China has successfully launched two more satellites, adding to 17 already in orbit, as it builds a homegrown satellite navigation system to rival the US's Global Positioning System.
China has successfully launched two more satellites, adding to 17 already in orbit, as it builds a homegrown satellite navigation system to rival the US’s Global Positioning System.
Launched from the Xichang Satellite Launch Center in the China’s southwestern Sichuan Province, the two satellites were the 18th and 19th for the Beidou Navigation Satellite system, China’s homegrown navigation system.
They were sent into their present orbits by a Long March- 3B/Expedition-1 carrier rocket 3.5 hours after the launch, the center said.
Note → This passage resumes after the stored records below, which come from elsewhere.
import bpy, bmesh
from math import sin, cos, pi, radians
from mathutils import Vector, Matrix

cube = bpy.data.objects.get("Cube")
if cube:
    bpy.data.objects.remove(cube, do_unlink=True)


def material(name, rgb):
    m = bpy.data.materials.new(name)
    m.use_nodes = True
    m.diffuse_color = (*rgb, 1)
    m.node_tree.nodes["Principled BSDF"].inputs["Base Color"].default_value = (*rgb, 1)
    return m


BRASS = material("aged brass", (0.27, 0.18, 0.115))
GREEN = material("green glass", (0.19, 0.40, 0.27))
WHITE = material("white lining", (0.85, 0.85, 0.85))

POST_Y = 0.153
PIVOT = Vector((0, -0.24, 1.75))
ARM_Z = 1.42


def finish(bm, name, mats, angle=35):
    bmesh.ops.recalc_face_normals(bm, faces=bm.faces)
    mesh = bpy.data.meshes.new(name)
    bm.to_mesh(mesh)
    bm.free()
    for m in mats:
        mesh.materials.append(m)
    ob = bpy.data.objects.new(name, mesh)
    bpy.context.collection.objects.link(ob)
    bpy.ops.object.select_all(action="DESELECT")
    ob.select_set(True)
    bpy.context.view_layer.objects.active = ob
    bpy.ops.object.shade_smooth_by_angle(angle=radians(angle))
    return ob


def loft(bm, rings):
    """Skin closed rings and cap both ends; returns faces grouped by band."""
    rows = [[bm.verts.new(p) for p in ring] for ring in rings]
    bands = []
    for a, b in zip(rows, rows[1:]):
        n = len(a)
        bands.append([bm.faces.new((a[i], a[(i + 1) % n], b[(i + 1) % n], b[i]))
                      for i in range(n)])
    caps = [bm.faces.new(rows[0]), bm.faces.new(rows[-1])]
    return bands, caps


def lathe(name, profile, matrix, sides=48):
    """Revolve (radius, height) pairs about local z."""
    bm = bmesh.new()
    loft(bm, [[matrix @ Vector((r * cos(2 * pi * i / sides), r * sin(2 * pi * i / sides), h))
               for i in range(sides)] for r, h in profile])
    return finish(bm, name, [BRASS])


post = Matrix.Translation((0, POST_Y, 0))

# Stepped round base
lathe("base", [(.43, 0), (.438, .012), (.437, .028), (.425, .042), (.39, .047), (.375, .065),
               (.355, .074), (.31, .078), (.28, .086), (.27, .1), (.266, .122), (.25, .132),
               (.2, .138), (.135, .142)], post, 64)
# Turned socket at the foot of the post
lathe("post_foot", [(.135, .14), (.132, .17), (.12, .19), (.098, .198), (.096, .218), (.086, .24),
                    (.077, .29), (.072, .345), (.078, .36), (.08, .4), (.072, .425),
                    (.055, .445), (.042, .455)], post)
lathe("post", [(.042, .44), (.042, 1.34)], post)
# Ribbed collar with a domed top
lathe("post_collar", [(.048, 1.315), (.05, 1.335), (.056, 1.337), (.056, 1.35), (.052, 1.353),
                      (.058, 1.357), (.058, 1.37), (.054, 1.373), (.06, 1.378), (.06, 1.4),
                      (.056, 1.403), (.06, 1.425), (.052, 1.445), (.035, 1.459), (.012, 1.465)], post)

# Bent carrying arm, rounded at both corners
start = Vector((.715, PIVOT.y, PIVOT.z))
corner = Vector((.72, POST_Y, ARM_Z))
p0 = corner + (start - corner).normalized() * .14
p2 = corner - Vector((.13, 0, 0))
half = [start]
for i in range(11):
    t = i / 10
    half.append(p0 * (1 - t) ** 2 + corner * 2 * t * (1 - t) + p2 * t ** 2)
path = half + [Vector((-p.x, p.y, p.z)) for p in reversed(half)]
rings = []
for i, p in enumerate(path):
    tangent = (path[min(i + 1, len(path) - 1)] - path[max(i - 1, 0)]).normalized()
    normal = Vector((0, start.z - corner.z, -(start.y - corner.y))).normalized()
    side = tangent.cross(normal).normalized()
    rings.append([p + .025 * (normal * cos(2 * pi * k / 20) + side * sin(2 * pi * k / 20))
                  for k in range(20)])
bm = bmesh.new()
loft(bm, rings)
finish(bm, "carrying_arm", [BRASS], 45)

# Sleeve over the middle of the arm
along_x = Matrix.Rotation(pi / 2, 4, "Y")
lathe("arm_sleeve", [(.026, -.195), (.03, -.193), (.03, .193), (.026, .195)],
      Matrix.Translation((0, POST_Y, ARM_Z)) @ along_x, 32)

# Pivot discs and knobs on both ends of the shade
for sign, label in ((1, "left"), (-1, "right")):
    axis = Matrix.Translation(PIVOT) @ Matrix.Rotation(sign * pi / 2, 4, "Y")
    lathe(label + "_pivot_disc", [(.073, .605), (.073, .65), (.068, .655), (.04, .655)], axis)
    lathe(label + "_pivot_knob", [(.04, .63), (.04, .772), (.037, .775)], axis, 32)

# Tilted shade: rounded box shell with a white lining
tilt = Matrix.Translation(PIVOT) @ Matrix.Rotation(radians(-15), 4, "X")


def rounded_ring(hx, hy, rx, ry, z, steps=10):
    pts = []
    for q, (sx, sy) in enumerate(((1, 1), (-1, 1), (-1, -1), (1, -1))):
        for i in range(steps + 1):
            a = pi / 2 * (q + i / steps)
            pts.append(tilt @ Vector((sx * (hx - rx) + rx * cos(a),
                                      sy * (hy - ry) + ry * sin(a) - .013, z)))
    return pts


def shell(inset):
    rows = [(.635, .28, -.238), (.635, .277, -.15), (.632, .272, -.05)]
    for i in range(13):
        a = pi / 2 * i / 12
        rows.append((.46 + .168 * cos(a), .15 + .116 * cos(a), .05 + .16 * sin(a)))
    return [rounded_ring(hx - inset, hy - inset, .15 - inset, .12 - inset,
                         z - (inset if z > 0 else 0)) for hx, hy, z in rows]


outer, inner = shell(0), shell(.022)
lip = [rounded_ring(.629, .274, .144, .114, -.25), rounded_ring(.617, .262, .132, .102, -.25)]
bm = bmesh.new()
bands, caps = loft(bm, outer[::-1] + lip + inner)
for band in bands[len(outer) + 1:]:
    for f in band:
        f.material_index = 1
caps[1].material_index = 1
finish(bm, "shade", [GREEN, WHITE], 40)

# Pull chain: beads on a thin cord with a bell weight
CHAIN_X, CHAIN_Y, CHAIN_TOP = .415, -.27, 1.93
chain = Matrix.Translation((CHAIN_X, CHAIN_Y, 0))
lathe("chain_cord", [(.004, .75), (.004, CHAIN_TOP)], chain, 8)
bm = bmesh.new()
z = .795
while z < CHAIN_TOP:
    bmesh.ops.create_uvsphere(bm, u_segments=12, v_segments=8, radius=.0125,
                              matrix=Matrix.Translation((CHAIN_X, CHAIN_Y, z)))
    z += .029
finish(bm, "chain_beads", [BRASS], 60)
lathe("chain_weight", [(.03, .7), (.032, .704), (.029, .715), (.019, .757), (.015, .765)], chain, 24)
Expedition-1, or Yuanzheng-1, is an independent aircraft installed on the carrier rocket with the ability of sending one or more spacecraft into different orbits in space, state- run Xinhua news agency said.
“The successful launch marks another solid step in building Beidou into a navigation system with global coverage”, the center said.
China is building its own Beidou or Compass global navigation and positioning network to reduce dependence on GPS, specially for its military and marketing abroad. It is already being used in countries like Pakistan, Thailand and Laos.
The two satellites will join the 17th one, which was launched in March, in the mission of testing a new type of navigation signaling and inter-satellite links, and also provide navigation services as a part of the network.
This launch was the 206th flight of China’s Long March carriers.
China launched the first satellite for Beidou in 2000.
The Beidou system began providing positioning, navigation, timing and short message services to civilian users in China and surrounding areas in the Asia-Pacific in December 2012.
The system has been gradually put into use in extended sectors including transportation, weather forecasting, marine fishing industry, forestry and telecommunications.
China hopes that its homegrown Beidou satellite navigation system could soon challenge the market share of the US’s GPS, Russia’s GLONASS and European Union’s Galileo by offering much cheaper services.